-------- EXERCISE INPUTS --------
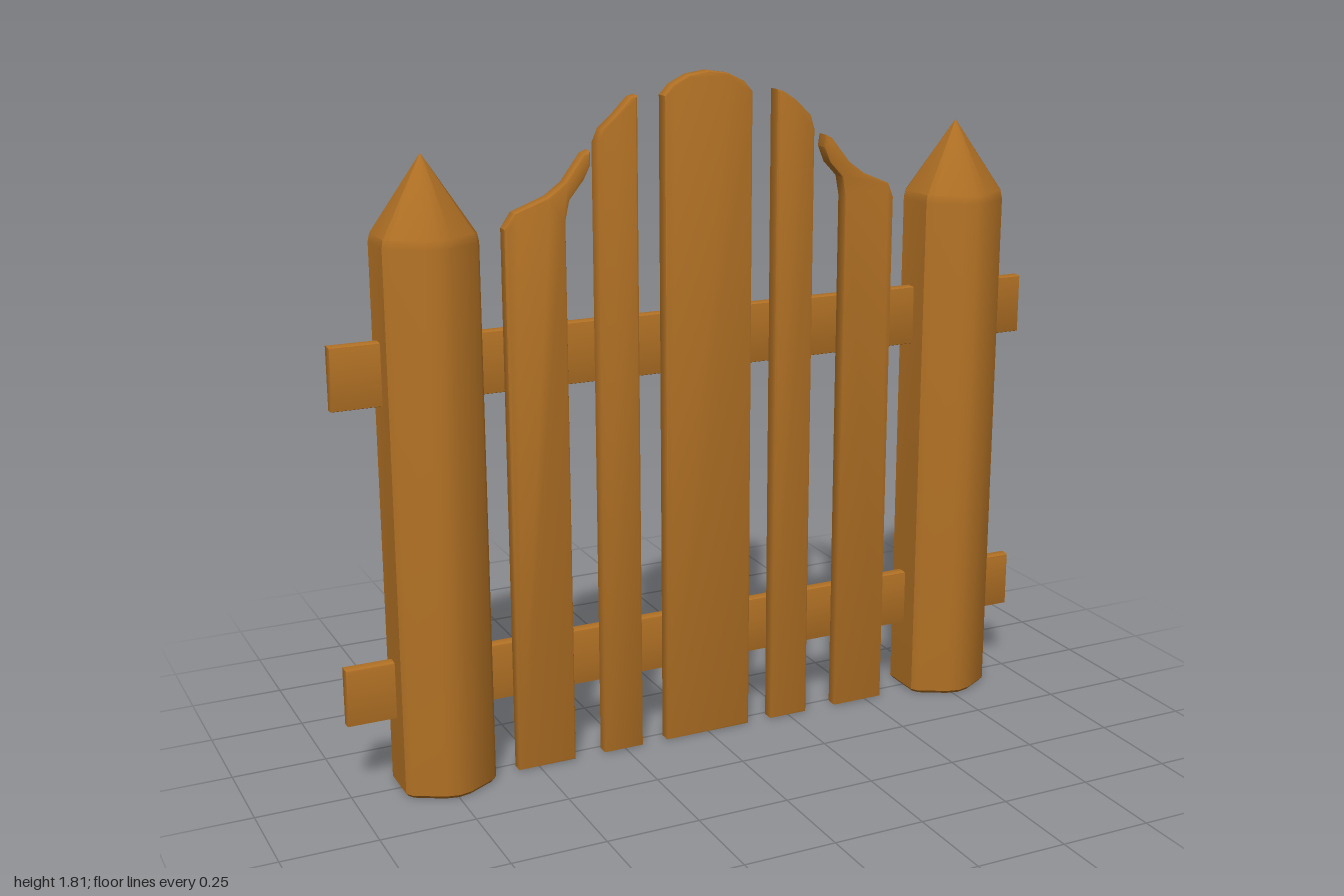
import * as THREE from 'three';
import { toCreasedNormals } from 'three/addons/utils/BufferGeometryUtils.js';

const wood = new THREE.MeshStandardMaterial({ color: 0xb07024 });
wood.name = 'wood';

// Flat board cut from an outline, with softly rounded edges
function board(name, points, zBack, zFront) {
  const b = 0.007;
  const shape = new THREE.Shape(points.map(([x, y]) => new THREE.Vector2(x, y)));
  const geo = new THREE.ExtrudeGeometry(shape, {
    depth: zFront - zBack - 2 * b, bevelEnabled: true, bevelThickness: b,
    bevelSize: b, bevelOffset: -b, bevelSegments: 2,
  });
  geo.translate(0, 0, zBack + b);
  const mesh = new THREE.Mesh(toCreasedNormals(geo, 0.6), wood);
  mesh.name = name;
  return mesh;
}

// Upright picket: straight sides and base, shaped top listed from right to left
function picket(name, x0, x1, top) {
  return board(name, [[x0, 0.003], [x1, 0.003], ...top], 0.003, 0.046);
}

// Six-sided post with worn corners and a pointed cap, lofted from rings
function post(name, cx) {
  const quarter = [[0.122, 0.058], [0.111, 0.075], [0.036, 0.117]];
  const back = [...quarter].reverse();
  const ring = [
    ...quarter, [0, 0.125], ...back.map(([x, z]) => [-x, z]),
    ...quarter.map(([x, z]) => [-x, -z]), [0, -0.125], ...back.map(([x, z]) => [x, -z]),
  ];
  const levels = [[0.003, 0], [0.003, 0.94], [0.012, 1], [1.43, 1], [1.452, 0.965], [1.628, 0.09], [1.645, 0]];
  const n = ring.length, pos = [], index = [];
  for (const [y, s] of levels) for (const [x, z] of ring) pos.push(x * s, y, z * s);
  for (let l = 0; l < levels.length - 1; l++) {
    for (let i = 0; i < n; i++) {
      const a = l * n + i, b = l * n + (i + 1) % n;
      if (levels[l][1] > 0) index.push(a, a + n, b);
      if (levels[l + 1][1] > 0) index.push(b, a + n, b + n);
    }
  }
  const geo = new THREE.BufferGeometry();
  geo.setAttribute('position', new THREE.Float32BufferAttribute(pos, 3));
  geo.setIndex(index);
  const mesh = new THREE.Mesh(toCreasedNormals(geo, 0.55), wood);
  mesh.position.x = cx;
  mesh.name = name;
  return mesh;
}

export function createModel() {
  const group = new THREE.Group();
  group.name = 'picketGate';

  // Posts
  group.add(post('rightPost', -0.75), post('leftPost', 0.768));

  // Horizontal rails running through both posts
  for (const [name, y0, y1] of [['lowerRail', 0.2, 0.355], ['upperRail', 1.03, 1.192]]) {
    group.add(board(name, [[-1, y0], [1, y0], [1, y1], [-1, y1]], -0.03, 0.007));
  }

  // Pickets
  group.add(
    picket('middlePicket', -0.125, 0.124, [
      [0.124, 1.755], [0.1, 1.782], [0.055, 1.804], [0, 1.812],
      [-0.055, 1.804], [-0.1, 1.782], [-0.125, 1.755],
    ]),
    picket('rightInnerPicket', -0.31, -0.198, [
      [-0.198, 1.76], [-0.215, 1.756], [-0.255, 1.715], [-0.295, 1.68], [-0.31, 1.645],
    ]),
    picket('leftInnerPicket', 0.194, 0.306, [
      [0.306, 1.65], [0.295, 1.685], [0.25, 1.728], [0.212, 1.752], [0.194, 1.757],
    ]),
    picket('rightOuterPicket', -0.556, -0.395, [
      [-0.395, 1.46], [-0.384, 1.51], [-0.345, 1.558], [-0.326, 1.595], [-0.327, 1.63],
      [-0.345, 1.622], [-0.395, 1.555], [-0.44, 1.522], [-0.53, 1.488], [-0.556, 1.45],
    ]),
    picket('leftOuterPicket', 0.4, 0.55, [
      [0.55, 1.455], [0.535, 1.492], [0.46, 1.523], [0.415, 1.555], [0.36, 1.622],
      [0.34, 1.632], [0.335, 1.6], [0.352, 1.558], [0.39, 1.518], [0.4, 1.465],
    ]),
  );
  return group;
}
--------
WORK INSTRUCTIONS:
Among the lines above, return each one holding the string "from".

RESULT FOR THIS EXERCISE:
import * as THREE from 'three';
import { toCreasedNormals } from 'three/addons/utils/BufferGeometryUtils.js';
// Flat board cut from an outline, with softly rounded edges
// Upright picket: straight sides and base, shaped top listed from right to left
// Six-sided post with worn corners and a pointed cap, lofted from rings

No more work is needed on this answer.